Please give back every entry in full, word for word, but none of the pictures.
Information provided section start
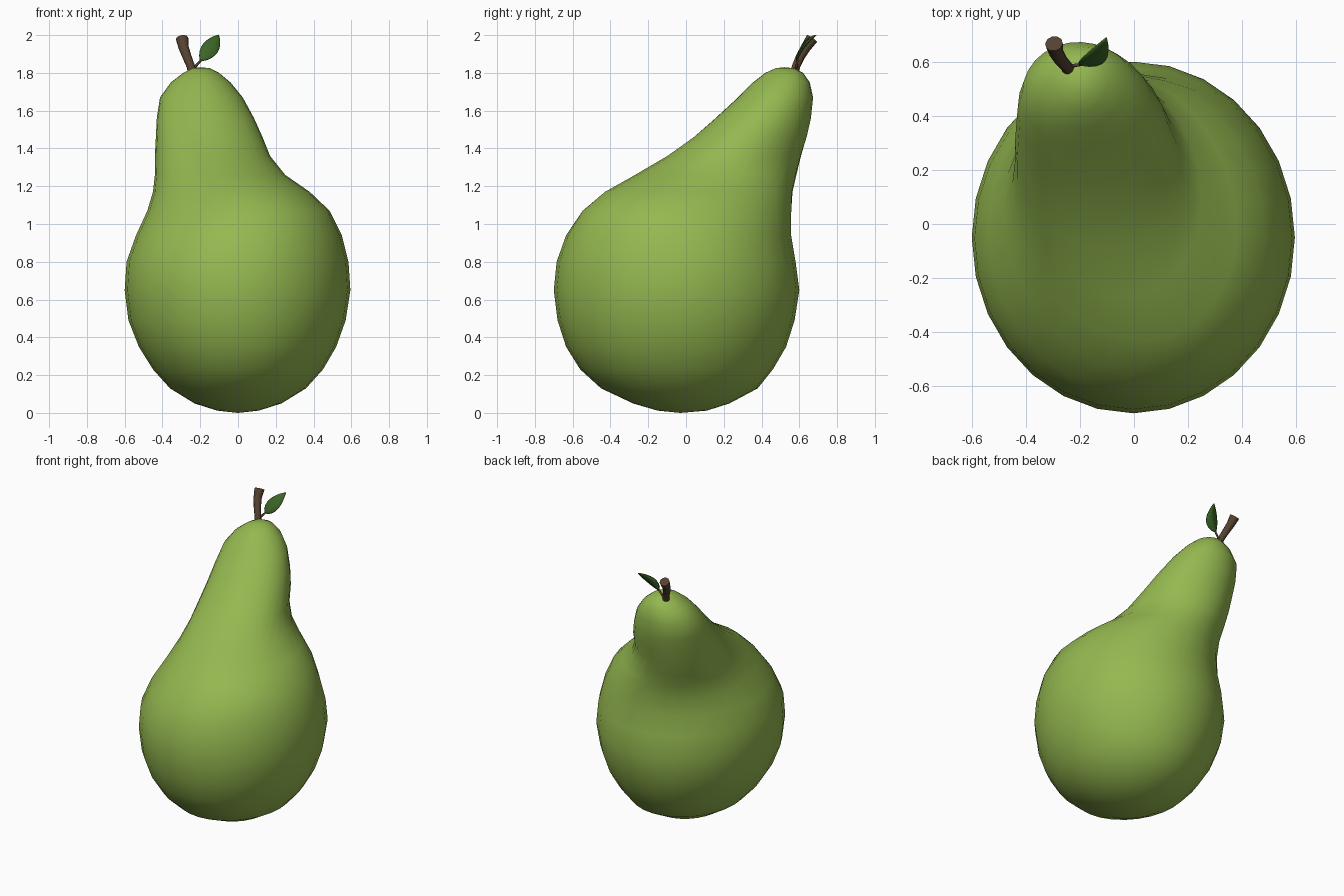
import bpy, bmesh, math
from mathutils import Vector

if "Cube" in bpy.data.objects:
    bpy.data.objects.remove(bpy.data.objects["Cube"])


def material(name, rgb):
    m = bpy.data.materials.new(name)
    m.diffuse_color = (*rgb, 1)
    m.use_nodes = True
    m.node_tree.nodes["Principled BSDF"].inputs["Base Color"].default_value = m.diffuse_color
    return m


def finish(name, bm, mat):
    bmesh.ops.recalc_face_normals(bm, faces=bm.faces[:])
    me = bpy.data.meshes.new(name)
    bm.to_mesh(me)
    bm.free()
    for p in me.polygons:
        p.use_smooth = True
    me.materials.append(mat)
    ob = bpy.data.objects.new(name, me)
    bpy.context.collection.objects.link(ob)
    return ob


def loft(bm, rings, start=None, end=None):
    """Skin a list of point rings, closing each end with a pole."""
    rows = [[bm.verts.new(p) for p in r] for r in rings]
    n = len(rows[0])
    for a, b in zip(rows, rows[1:]):
        for i in range(n):
            bm.faces.new((a[i], a[(i + 1) % n], b[(i + 1) % n], b[i]))
    for row, pole in ((rows[0], start), (rows[-1], end)):
        if pole is not None:
            v = bm.verts.new(pole)
            for i in range(n):
                bm.faces.new((row[i], row[(i + 1) % n], v))


def tube(bm, pts, radii, n=10):
    pts = [Vector(p) for p in pts]
    rings = []
    for i, (p, r) in enumerate(zip(pts, radii)):
        d = (pts[min(i + 1, len(pts) - 1)] - pts[max(i - 1, 0)]).normalized()
        u = d.cross(Vector((0, 1, 0))).normalized()
        v = d.cross(u)
        rings.append([p + r * (u * math.cos(k * math.tau / n) + v * math.sin(k * math.tau / n))
                      for k in range(n)])
    loft(bm, rings, pts[0], pts[-1])


green = material("pear_green", (0.30, 0.48, 0.08))
brown = material("stem_brown", (0.09, 0.054, 0.03))
leaf_green = material("leaf_green", (0.045, 0.13, 0.02))

# Fruit: level slices (z, left, right, front, back, skew) leaning to the back left
slices = [
    (0.012, -0.11, 0.11, -0.15, 0.11, 0),
    (0.05, -0.23, 0.23, -0.28, 0.23, 0),
    (0.13, -0.36, 0.36, -0.45, 0.38, 0),
    (0.23, -0.45, 0.45, -0.56, 0.46, 0),
    (0.35, -0.525, 0.52, -0.635, 0.53, 0),
    (0.49, -0.58, 0.57, -0.68, 0.575, 0),
    (0.65, -0.60, 0.595, -0.70, 0.60, 0),
    (0.80, -0.59, 0.585, -0.685, 0.58, 0),
    (0.94, -0.54, 0.55, -0.635, 0.557, -0.03),
    (1.07, -0.48, 0.485, -0.55, 0.56, -0.10),
    (1.17, -0.45, 0.38, -0.43, 0.565, -0.16),
    (1.26, -0.44, 0.25, -0.27, 0.585, -0.17),
    (1.36, -0.44, 0.17, -0.10, 0.61, -0.14),
    (1.46, -0.435, 0.13, 0.04, 0.64, -0.10),
    (1.56, -0.43, 0.085, 0.155, 0.662, -0.08),
    (1.67, -0.413, 0.025, 0.275, 0.673, -0.05),
    (1.75, -0.355, -0.04, 0.355, 0.655, 0),
    (1.80, -0.29, -0.10, 0.42, 0.62, 0),
    (1.825, -0.24, -0.15, 0.475, 0.57, 0),
]
N = 28
rings = []
for z, x0, x1, y0, y1, skew in slices:
    rings.append([((x0 + x1) / 2 + (x1 - x0) / 2 * math.cos(t),
                   (y0 + y1) / 2 + (y1 - y0) / 2 * math.sin(t + skew), z)
                  for t in (math.tau * k / N for k in range(N))])
bm = bmesh.new()
loft(bm, rings, (0, -0.03, 0), (-0.20, 0.52, 1.83))
finish("fruit", bm, green)

# Stem: short tube that bends back and thickens at its cut end
bm = bmesh.new()
tube(bm, [(-0.24, 0.57, 1.79), (-0.25, 0.583, 1.835), (-0.27, 0.605, 1.885),
          (-0.288, 0.635, 1.935), (-0.296, 0.667, 1.982)],
     [0.024, 0.022, 0.024, 0.027, 0.033])
stem = finish("stem", bm, brown)
bpy.context.view_layer.objects.active = stem
stem.select_set(True)
bpy.ops.object.shade_smooth_by_angle(angle=math.radians(45))

# Leaf stalk
bm = bmesh.new()
tube(bm, [(-0.24, 0.58, 1.81), (-0.222, 0.586, 1.838), (-0.195, 0.59, 1.868)],
     [0.008, 0.007, 0.006], 6)
finish("leaf_stalk", bm, brown)

# Leaf: a midrib curving up and back, with raised sides
base, mid, tip = (Vector(p) for p in ((-0.20, 0.588, 1.862), (-0.145, 0.61, 1.93), (-0.102, 0.688, 2.0)))
side = Vector((0.86, -0.2, -0.5)).normalized()
bm = bmesh.new()
rows = []
for i in range(9):
    t = i / 8
    c = base * (1 - t) ** 2 + mid * 2 * t * (1 - t) + tip * t * t
    w = 0.045 * math.sin(math.pi * t ** 0.9) ** 0.8 if 0 < i < 8 else 0.002
    lift = Vector((0.25, -0.9, 0.3)) * w * 0.3
    rows.append([bm.verts.new(p) for p in (c - side * w + lift, c, c + side * w + lift)])
for a, b in zip(rows, rows[1:]):
    for k in range(2):
        bm.faces.new((a[k], a[k + 1], b[k + 1], b[k]))
leaf = finish("leaf", bm, leaf_green)
solid = leaf.modifiers.new("thickness", 'SOLIDIFY')
solid.thickness = 0.005
solid.offset = 0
Information provided section end
— Answer section —
import bpy, bmesh, math
from mathutils import Vector

if "Cube" in bpy.data.objects:
    bpy.data.objects.remove(bpy.data.objects["Cube"])


def material(name, rgb):
    m = bpy.data.materials.new(name)
    m.diffuse_color = (*rgb, 1)
    m.use_nodes = True
    m.node_tree.nodes["Principled BSDF"].inputs["Base Color"].default_value = m.diffuse_color
    return m


def finish(name, bm, mat):
    bmesh.ops.recalc_face_normals(bm, faces=bm.faces[:])
    me = bpy.data.meshes.new(name)
    bm.to_mesh(me)
    bm.free()
    for p in me.polygons:
        p.use_smooth = True
    me.materials.append(mat)
    ob = bpy.data.objects.new(name, me)
    bpy.context.collection.objects.link(ob)
    return ob


def loft(bm, rings, start=None, end=None):
    """Skin a list of point rings, closing each end with a pole."""
    rows = [[bm.verts.new(p) for p in r] for r in rings]
    n = len(rows[0])
    for a, b in zip(rows, rows[1:]):
        for i in range(n):
            bm.faces.new((a[i], a[(i + 1) % n], b[(i + 1) % n], b[i]))
    for row, pole in ((rows[0], start), (rows[-1], end)):
        if pole is not None:
            v = bm.verts.new(pole)
            for i in range(n):
                bm.faces.new((row[i], row[(i + 1) % n], v))


def tube(bm, pts, radii, n=10):
    pts = [Vector(p) for p in pts]
    rings = []
    for i, (p, r) in enumerate(zip(pts, radii)):
        d = (pts[min(i + 1, len(pts) - 1)] - pts[max(i - 1, 0)]).normalized()
        u = d.cross(Vector((0, 1, 0))).normalized()
        v = d.cross(u)
        rings.append([p + r * (u * math.cos(k * math.tau / n) + v * math.sin(k * math.tau / n))
                      for k in range(n)])
    loft(bm, rings, pts[0], pts[-1])


green = material("pear_green", (0.30, 0.48, 0.08))
brown = material("stem_brown", (0.09, 0.054, 0.03))
leaf_green = material("leaf_green", (0.045, 0.13, 0.02))

# Fruit: level slices (z, left, right, front, back, skew) leaning to the back left
slices = [
    (0.012, -0.11, 0.11, -0.15, 0.11, 0),
    (0.05, -0.23, 0.23, -0.28, 0.23, 0),
    (0.13, -0.36, 0.36, -0.45, 0.38, 0),
    (0.23, -0.45, 0.45, -0.56, 0.46, 0),
    (0.35, -0.525, 0.52, -0.635, 0.53, 0),
    (0.49, -0.58, 0.57, -0.68, 0.575, 0),
    (0.65, -0.60, 0.595, -0.70, 0.60, 0),
    (0.80, -0.59, 0.585, -0.685, 0.58, 0),
    (0.94, -0.54, 0.55, -0.635, 0.557, -0.03),
    (1.07, -0.48, 0.485, -0.55, 0.56, -0.10),
    (1.17, -0.45, 0.38, -0.43, 0.565, -0.16),
    (1.26, -0.44, 0.25, -0.27, 0.585, -0.17),
    (1.36, -0.44, 0.17, -0.10, 0.61, -0.14),
    (1.46, -0.435, 0.13, 0.04, 0.64, -0.10),
    (1.56, -0.43, 0.085, 0.155, 0.662, -0.08),
    (1.67, -0.413, 0.025, 0.275, 0.673, -0.05),
    (1.75, -0.355, -0.04, 0.355, 0.655, 0),
    (1.80, -0.29, -0.10, 0.42, 0.62, 0),
    (1.825, -0.24, -0.15, 0.475, 0.57, 0),
]
N = 28
rings = []
for z, x0, x1, y0, y1, skew in slices:
    rings.append([((x0 + x1) / 2 + (x1 - x0) / 2 * math.cos(t),
                   (y0 + y1) / 2 + (y1 - y0) / 2 * math.sin(t + skew), z)
                  for t in (math.tau * k / N for k in range(N))])
bm = bmesh.new()
loft(bm, rings, (0, -0.03, 0), (-0.20, 0.52, 1.83))
finish("fruit", bm, green)

# Stem: short tube that bends back and thickens at its cut end
bm = bmesh.new()
tube(bm, [(-0.24, 0.57, 1.79), (-0.25, 0.583, 1.835), (-0.27, 0.605, 1.885),
          (-0.288, 0.635, 1.935), (-0.296, 0.667, 1.982)],
     [0.024, 0.022, 0.024, 0.027, 0.033])
stem = finish("stem", bm, brown)
bpy.context.view_layer.objects.active = stem
stem.select_set(True)
bpy.ops.object.shade_smooth_by_angle(angle=math.radians(45))

# Leaf stalk
bm = bmesh.new()
tube(bm, [(-0.24, 0.58, 1.81), (-0.222, 0.586, 1.838), (-0.195, 0.59, 1.868)],
     [0.008, 0.007, 0.006], 6)
finish("leaf_stalk", bm, brown)

# Leaf: a midrib curving up and back, with raised sides
base, mid, tip = (Vector(p) for p in ((-0.20, 0.588, 1.862), (-0.145, 0.61, 1.93), (-0.102, 0.688, 2.0)))
side = Vector((0.86, -0.2, -0.5)).normalized()
bm = bmesh.new()
rows = []
for i in range(9):
    t = i / 8
    c = base * (1 - t) ** 2 + mid * 2 * t * (1 - t) + tip * t * t
    w = 0.045 * math.sin(math.pi * t ** 0.9) ** 0.8 if 0 < i < 8 else 0.002
    lift = Vector((0.25, -0.9, 0.3)) * w * 0.3
    rows.append([bm.verts.new(p) for p in (c - side * w + lift, c, c + side * w + lift)])
for a, b in zip(rows, rows[1:]):
    for k in range(2):
        bm.faces.new((a[k], a[k + 1], b[k + 1], b[k]))
leaf = finish("leaf", bm, leaf_green)
solid = leaf.modifiers.new("thickness", 'SOLIDIFY')
solid.thickness = 0.005
solid.offset = 0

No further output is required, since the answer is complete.